- Is It Legal to Visit America to Have a Baby in Order to Create Citizenship?Once known pejoratively as “anchor babies,” the children of foreign nationals born on American soil have traditionally had a right to automatic citizenship. As a result, immediate family members would seek their own citizenship by virtue of the close relationship. But, after years of debate on the topic of immigration reform, are anchor babies still legal?
- When is an Abortion Legal?The decision to end a pregnancy is rarely an easy one. Social issues, health concerns, or a wide array of other factors may be the reason for terminating the pregnancy, but the consequences can be devastating. Making matters worse, legal considerations have so deeply muddied the waters on a woman's right to choose that it is not always clear when one can have an abortion.
- Challenging DUI Test ResultsIn addition to the testimony of the arresting officer’s observations, the prosecution may introduce evidence during a DUI trial regarding test results that implicate the defendant. However, a number of test results may be challenged during the course of the defense.
- Are There Any Protections for Transgender Employees?For decades, the federal Employment Non-Discrimination Act has failed to pass, which would sweeping protections to members of the lesbian, gay, bisexual and transgender communities in the workforce. Without this law, transgender employees do have some protections, but not as many as people who have been traditionally protected under Title VII of the Civil Rights Act of 1964.
- What Does “Fruit of the Poisonous Tree” Mean in Criminal Proceedings?The fruit of the poisonous tree doctrine prevents the prosecution from admitting certain evidence into a criminal case after it has been tainted by a primary illegality. This doctrine is meant to remove illegally-acquired evidence from negatively impacting a criminal defendant.
- I Have No Money, How Can I Hire an Attorney?Frequently, the people who need an attorney the most are also the ones who can least afford to pay for one. Whether accused of a crime, injured in an accident, or facing the possibility of losing your children, there are many situations where the stakes are so high that you might desperately need an attorney even though you have no way to pay. So, how do you hire an attorney when you have no money?
- What Educational Rights Does My Disabled Child Have?In the United States, every child is entitled to a free public education. Additionally, having a disability triggers additional protections under law for primary and secondary students. Likewise, once a post-secondary student identifies as having a disability, he or she is entitled to additional rights.
- What Are the Rules for Police Lineups?Having an eyewitness testify that he or she saw the suspect commit the crime or some act associated with the crime can be powerful evidence for a prosecutor. Realizing this, the United States Supreme Court and state courts across the country have established strict guidelines regarding police lineups.
- What Protections Does The Americans with Disabilities Act Provide?The Americans with Disabilities Act was passed to help the United States benefit from the skills and talents of individuals who happen to have disabilities.
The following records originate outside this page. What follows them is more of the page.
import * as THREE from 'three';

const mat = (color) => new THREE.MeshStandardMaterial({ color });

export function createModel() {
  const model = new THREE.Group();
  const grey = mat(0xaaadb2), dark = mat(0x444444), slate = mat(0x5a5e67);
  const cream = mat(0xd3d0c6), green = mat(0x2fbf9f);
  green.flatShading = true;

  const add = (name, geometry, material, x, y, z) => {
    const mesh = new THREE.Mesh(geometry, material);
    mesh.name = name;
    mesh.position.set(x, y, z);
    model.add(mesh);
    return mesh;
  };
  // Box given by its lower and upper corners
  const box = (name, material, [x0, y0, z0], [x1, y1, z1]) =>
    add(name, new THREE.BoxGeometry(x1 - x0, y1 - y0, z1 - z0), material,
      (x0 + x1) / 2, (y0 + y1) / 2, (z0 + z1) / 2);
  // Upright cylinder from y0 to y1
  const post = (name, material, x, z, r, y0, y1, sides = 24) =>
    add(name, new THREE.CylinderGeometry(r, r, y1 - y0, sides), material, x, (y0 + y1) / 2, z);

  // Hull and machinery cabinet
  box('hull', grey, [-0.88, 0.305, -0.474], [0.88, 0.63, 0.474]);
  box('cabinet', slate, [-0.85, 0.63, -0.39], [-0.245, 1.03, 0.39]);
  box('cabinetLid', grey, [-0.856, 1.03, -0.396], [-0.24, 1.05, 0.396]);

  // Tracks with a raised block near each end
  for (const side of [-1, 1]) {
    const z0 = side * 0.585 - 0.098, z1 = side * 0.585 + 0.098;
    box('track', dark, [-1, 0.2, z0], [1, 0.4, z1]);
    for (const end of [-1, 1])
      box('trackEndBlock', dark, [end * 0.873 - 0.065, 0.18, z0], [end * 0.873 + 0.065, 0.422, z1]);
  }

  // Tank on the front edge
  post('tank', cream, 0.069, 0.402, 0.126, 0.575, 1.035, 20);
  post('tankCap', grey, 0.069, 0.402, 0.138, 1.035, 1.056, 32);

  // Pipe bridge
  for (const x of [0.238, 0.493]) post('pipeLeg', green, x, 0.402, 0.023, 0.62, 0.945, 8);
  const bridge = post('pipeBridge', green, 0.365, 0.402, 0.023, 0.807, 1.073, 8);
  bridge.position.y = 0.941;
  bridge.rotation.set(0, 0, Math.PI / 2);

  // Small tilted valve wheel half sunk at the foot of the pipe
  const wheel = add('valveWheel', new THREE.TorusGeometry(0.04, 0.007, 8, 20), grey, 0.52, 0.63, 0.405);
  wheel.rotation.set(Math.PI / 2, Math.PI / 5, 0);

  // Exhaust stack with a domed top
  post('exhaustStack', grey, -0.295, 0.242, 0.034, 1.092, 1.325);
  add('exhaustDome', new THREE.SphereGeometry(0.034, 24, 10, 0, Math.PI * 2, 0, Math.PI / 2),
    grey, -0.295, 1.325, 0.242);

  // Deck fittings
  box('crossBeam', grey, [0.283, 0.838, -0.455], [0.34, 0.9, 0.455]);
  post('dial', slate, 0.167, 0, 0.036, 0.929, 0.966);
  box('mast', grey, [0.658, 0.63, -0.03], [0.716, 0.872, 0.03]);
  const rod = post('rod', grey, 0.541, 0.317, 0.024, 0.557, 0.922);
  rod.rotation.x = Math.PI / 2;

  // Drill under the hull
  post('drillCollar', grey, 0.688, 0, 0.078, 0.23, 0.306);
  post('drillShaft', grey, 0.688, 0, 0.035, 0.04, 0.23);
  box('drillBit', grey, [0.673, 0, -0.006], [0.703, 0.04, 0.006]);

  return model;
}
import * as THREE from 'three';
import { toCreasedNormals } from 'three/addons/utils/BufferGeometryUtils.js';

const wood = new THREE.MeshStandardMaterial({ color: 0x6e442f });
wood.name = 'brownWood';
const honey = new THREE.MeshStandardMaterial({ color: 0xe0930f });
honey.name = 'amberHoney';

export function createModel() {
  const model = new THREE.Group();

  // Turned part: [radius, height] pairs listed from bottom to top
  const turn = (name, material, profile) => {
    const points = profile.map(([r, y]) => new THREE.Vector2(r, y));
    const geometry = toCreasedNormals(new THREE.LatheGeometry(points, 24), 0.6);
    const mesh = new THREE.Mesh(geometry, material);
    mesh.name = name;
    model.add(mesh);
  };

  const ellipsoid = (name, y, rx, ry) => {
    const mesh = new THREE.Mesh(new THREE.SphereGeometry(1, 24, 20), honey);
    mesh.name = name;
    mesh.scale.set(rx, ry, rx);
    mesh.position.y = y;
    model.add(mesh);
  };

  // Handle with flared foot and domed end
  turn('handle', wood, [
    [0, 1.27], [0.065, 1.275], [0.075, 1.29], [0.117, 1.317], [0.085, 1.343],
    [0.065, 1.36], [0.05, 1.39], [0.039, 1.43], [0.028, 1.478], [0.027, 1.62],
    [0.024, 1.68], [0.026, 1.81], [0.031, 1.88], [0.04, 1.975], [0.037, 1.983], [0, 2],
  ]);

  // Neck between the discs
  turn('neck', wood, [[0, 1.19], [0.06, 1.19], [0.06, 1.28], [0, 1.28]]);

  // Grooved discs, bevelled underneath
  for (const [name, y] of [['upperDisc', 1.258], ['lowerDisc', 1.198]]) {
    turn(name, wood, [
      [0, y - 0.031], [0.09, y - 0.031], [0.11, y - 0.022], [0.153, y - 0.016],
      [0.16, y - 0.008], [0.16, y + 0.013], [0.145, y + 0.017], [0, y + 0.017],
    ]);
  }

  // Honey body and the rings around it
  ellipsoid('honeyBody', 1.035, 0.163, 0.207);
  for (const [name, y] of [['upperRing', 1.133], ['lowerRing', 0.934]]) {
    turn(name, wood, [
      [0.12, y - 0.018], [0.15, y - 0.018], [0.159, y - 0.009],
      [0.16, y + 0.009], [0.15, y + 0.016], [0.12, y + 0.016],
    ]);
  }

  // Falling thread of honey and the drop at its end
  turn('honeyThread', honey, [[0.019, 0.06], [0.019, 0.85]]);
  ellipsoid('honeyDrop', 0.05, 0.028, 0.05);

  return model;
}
It strives to break down barriers individuals with disabilities experienced regarding employment, public accommodations, public services, transportation and telecommunications.
- All Civil Rights Law Articles
Articles written by attorneys and experts worldwide discussing legal aspects related to Civil Rights including: constitutional law, consumer law, discrimination, human rights, native populations, privacy law, public law and sexual harassment.